== Work request ==
Find the line with "0.39, 5, 0.372)" and the line with "(-0.18, -0.19, 0.36), (0.357, -0.262, 0.313)]" in the entries below; output exactly those two lines, every line between them, and no others.

== Working data ==
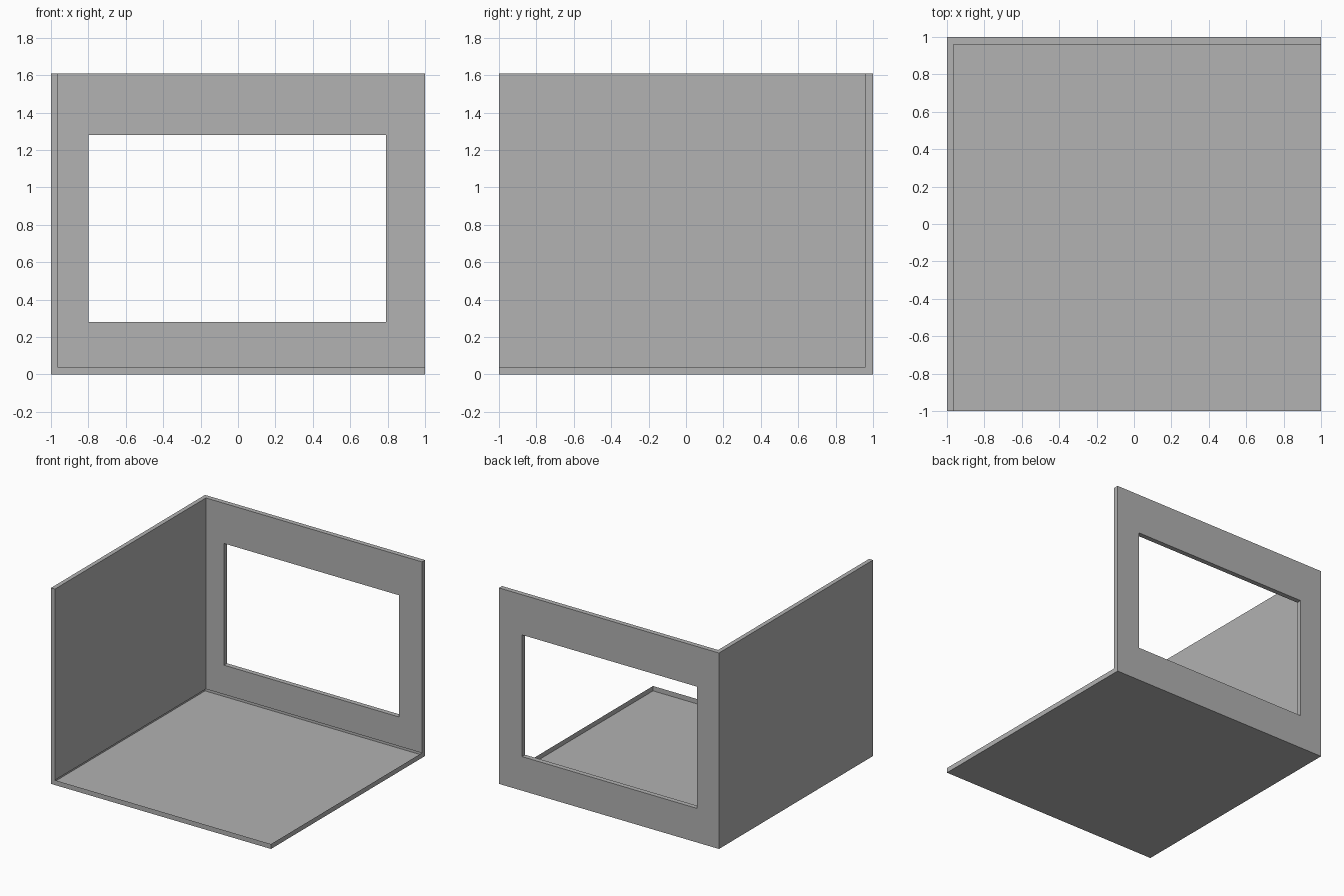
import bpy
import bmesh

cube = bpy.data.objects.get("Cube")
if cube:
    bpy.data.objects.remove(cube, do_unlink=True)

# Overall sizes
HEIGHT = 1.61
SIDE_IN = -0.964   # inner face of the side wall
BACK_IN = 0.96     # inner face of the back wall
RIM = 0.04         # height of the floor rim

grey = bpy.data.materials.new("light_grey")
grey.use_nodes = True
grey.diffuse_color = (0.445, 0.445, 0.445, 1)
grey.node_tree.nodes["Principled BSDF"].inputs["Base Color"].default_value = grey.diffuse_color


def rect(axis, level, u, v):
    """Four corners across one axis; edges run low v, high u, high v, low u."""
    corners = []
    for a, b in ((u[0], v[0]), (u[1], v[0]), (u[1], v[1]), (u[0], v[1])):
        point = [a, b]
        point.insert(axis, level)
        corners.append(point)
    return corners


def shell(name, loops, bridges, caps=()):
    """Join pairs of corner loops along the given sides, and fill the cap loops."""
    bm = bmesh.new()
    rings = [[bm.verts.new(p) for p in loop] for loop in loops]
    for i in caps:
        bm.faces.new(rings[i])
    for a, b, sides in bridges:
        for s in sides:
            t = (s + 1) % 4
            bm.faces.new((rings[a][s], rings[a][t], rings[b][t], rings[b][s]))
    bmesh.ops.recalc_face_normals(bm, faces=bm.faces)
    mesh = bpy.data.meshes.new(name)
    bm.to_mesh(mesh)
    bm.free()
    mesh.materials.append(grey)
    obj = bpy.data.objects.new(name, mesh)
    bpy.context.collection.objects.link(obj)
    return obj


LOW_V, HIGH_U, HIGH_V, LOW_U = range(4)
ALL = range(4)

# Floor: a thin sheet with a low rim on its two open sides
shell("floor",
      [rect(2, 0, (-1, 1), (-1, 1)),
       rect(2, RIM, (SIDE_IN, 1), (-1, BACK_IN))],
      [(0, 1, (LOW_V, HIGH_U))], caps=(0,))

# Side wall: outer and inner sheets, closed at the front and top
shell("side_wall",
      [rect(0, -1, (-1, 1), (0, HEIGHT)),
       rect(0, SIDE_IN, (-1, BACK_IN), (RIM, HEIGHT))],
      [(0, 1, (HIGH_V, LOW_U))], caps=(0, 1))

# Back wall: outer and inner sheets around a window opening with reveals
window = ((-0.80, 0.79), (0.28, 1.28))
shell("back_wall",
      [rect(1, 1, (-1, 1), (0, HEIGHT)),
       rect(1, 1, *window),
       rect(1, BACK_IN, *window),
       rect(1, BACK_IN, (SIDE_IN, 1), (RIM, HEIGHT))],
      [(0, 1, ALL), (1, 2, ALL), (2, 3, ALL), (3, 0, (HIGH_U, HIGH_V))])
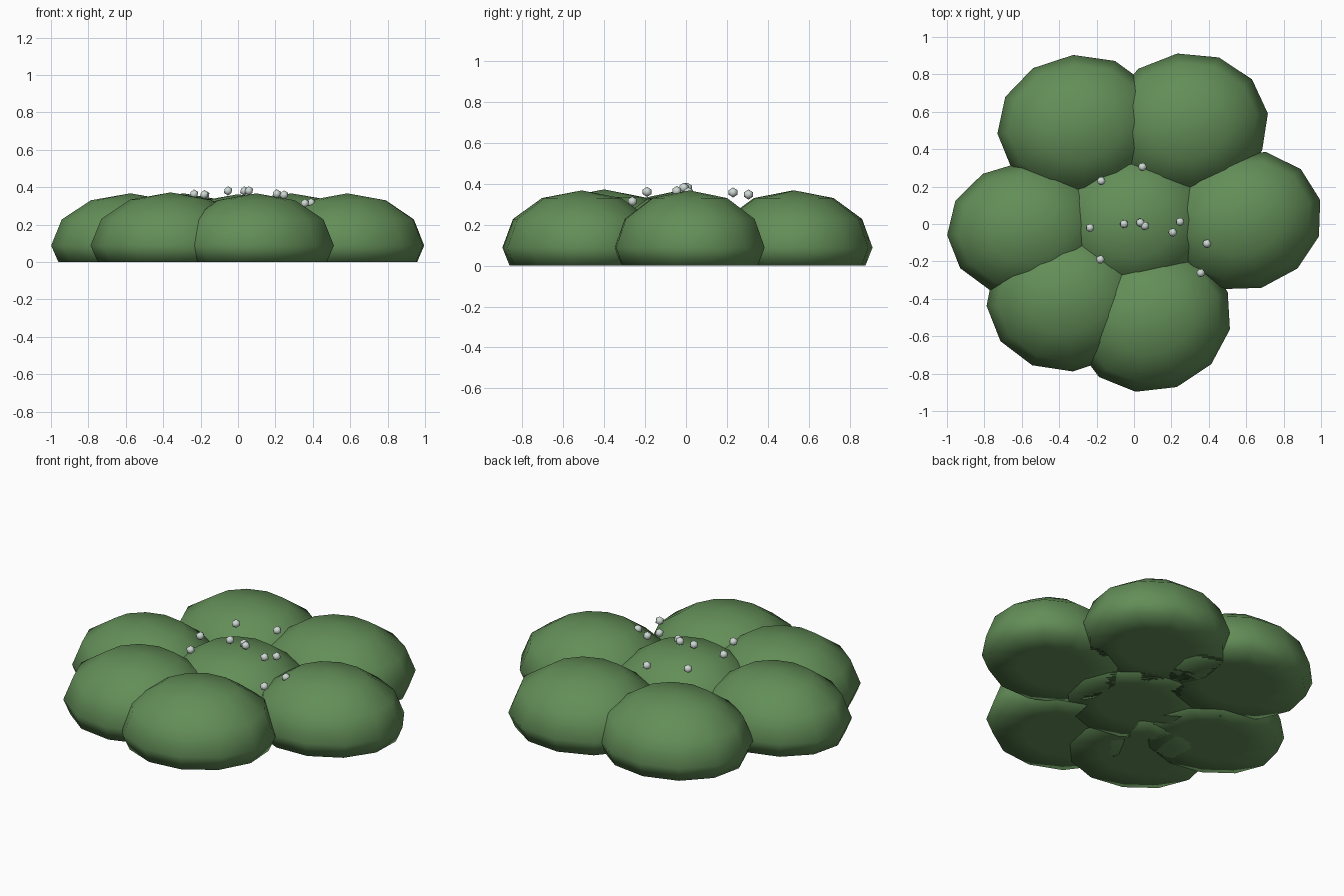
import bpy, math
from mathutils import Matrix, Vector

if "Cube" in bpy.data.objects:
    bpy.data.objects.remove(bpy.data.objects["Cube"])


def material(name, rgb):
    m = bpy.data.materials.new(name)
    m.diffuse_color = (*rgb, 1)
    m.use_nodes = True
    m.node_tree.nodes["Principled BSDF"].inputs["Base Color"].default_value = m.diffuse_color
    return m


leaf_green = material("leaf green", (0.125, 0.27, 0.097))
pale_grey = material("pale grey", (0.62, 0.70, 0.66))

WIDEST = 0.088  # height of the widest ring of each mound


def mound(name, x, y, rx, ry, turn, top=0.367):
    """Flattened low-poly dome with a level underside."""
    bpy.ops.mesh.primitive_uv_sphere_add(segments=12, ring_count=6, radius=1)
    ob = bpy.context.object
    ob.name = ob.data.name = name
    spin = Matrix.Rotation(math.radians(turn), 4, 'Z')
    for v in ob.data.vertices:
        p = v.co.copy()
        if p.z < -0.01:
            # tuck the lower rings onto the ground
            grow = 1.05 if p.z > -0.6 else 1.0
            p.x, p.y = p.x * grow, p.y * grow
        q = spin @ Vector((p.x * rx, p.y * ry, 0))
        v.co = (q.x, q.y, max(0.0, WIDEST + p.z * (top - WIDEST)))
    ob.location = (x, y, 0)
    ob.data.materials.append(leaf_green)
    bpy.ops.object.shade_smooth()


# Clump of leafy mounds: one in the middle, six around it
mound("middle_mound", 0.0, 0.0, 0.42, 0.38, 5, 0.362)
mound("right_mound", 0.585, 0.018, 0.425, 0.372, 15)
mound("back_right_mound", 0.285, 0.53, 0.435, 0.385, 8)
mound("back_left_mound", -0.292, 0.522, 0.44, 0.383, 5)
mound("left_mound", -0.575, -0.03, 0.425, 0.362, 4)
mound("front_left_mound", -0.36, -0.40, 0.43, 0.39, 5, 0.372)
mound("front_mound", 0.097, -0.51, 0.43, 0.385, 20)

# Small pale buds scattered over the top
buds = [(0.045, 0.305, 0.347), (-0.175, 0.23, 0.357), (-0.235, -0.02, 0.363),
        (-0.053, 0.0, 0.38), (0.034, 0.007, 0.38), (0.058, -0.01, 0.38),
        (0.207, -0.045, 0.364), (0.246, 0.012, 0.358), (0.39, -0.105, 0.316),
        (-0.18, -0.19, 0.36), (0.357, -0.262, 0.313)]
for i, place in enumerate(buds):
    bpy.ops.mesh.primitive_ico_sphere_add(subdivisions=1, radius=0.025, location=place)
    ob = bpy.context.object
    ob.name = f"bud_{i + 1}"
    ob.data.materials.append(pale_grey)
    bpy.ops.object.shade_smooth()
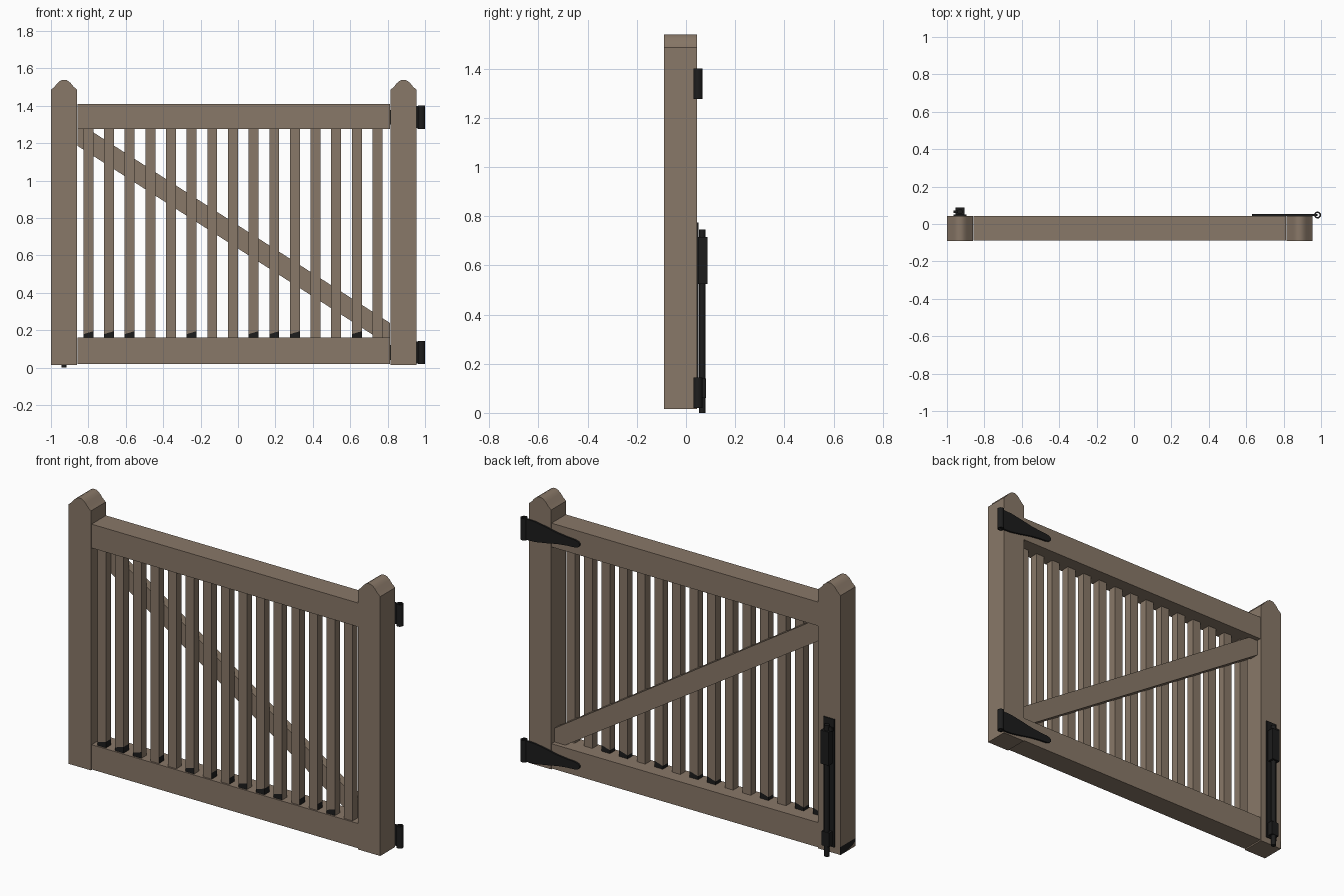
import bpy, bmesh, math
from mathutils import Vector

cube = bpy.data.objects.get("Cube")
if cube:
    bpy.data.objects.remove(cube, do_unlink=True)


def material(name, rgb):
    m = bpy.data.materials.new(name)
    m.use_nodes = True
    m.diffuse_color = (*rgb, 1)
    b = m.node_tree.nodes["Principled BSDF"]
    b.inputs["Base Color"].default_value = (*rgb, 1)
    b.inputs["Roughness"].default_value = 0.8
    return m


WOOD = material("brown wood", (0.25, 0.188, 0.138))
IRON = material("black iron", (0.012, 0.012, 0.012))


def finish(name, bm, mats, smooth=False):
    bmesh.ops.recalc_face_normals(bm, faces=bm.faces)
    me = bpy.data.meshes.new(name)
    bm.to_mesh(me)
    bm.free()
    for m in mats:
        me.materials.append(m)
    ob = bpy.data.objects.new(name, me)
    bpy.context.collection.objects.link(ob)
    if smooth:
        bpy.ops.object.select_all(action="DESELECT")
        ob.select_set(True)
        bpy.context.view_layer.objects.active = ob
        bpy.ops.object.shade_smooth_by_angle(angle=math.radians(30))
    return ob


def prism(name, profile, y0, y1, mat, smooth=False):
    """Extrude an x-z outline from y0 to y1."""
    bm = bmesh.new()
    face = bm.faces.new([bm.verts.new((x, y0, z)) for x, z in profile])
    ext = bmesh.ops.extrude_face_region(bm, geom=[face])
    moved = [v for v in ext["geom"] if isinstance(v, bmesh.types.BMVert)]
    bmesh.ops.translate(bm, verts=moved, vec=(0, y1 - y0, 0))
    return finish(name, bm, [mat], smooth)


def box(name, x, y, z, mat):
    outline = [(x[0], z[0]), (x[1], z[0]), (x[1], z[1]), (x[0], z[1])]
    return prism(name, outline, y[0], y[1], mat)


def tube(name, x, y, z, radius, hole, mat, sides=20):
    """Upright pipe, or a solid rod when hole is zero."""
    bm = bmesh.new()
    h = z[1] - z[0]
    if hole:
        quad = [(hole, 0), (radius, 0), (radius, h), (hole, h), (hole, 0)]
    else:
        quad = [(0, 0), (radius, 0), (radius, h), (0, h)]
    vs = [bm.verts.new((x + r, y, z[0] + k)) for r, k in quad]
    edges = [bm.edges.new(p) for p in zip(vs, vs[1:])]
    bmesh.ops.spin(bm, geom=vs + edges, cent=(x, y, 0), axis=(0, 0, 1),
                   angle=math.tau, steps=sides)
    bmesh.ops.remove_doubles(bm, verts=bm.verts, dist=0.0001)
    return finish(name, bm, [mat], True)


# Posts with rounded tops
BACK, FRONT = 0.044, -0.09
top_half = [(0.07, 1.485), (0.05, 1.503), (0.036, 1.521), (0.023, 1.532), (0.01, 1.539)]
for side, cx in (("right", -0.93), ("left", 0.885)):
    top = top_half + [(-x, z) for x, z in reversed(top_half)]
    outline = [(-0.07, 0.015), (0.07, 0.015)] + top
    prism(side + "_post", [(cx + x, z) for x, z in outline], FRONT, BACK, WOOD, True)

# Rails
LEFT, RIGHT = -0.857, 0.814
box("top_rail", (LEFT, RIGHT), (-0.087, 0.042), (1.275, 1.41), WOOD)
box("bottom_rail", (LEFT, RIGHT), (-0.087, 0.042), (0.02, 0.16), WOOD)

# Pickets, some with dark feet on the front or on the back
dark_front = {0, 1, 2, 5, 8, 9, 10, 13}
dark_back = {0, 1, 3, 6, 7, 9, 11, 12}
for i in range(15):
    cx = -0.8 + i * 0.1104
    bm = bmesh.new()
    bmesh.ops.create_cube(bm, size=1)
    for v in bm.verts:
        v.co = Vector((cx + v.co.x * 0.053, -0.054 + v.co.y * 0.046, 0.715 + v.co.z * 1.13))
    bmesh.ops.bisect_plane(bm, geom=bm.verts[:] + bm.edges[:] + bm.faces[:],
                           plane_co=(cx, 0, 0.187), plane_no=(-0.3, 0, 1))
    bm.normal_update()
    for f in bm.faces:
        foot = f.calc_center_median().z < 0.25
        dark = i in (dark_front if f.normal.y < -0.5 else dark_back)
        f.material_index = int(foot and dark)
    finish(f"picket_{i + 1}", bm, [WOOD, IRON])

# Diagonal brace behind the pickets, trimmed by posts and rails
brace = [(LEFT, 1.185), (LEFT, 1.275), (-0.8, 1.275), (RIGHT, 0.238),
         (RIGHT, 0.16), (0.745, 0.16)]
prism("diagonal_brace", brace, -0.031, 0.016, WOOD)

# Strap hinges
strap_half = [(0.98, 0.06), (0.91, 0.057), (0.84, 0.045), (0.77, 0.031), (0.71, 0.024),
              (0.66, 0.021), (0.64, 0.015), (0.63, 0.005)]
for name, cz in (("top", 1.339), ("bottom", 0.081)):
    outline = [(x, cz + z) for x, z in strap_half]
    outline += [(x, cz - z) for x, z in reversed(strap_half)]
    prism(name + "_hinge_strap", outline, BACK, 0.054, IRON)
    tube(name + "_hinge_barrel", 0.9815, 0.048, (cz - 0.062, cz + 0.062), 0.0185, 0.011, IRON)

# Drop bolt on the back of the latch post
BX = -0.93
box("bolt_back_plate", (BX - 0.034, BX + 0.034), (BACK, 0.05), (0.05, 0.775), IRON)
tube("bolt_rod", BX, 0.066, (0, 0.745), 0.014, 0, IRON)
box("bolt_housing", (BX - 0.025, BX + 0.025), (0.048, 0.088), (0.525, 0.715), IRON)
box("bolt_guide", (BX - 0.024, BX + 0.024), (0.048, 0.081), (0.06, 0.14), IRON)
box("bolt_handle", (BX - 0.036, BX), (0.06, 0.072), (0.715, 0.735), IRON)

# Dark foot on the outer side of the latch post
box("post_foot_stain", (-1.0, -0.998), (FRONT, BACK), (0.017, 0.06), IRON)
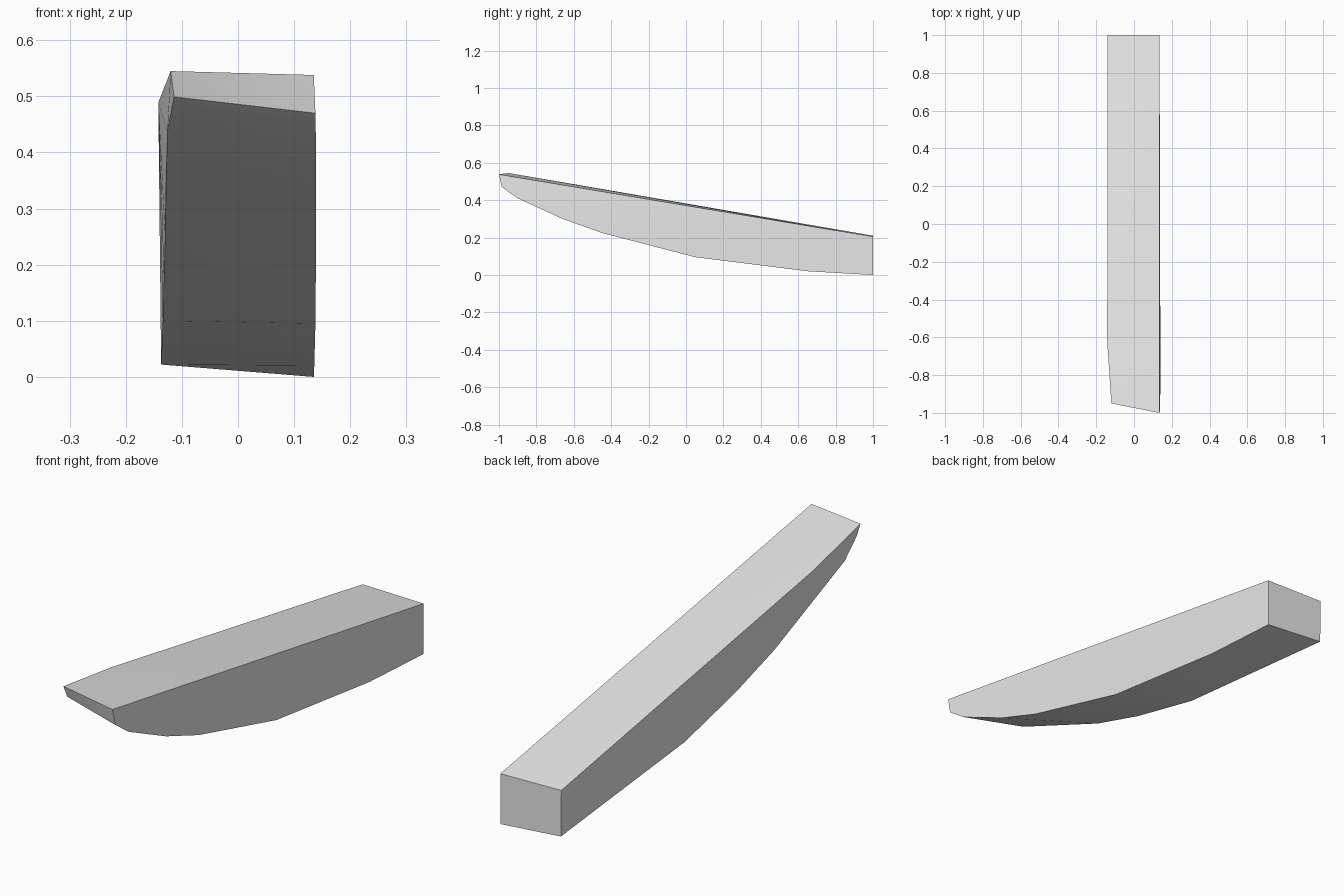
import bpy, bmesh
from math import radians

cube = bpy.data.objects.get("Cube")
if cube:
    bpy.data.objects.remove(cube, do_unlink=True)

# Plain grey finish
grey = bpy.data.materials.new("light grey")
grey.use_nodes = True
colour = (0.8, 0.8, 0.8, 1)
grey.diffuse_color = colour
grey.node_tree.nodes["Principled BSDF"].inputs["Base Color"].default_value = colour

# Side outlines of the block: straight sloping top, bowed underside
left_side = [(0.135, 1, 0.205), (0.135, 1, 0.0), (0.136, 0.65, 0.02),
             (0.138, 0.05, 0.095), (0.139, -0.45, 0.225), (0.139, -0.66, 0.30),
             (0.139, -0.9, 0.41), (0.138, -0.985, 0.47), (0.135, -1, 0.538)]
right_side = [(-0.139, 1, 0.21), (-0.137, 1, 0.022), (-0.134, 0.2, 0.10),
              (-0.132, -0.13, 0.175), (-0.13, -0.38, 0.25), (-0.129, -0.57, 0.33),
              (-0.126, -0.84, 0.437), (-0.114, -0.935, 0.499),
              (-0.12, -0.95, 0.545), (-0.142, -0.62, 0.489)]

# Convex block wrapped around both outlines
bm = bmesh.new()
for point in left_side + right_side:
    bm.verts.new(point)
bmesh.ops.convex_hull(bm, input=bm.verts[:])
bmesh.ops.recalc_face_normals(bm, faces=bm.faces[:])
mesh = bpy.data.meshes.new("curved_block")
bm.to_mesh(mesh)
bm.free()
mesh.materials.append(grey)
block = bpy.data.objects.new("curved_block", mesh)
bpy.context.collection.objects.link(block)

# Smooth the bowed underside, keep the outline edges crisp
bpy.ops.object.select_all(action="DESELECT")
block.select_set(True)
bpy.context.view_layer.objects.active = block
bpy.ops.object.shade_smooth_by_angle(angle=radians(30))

== Problem solution ==
mound("front_left_mound", -0.36, -0.40, 0.43, 0.39, 5, 0.372)
mound("front_mound", 0.097, -0.51, 0.43, 0.385, 20)

# Small pale buds scattered over the top
buds = [(0.045, 0.305, 0.347), (-0.175, 0.23, 0.357), (-0.235, -0.02, 0.363),
        (-0.053, 0.0, 0.38), (0.034, 0.007, 0.38), (0.058, -0.01, 0.38),
        (0.207, -0.045, 0.364), (0.246, 0.012, 0.358), (0.39, -0.105, 0.316),
        (-0.18, -0.19, 0.36), (0.357, -0.262, 0.313)]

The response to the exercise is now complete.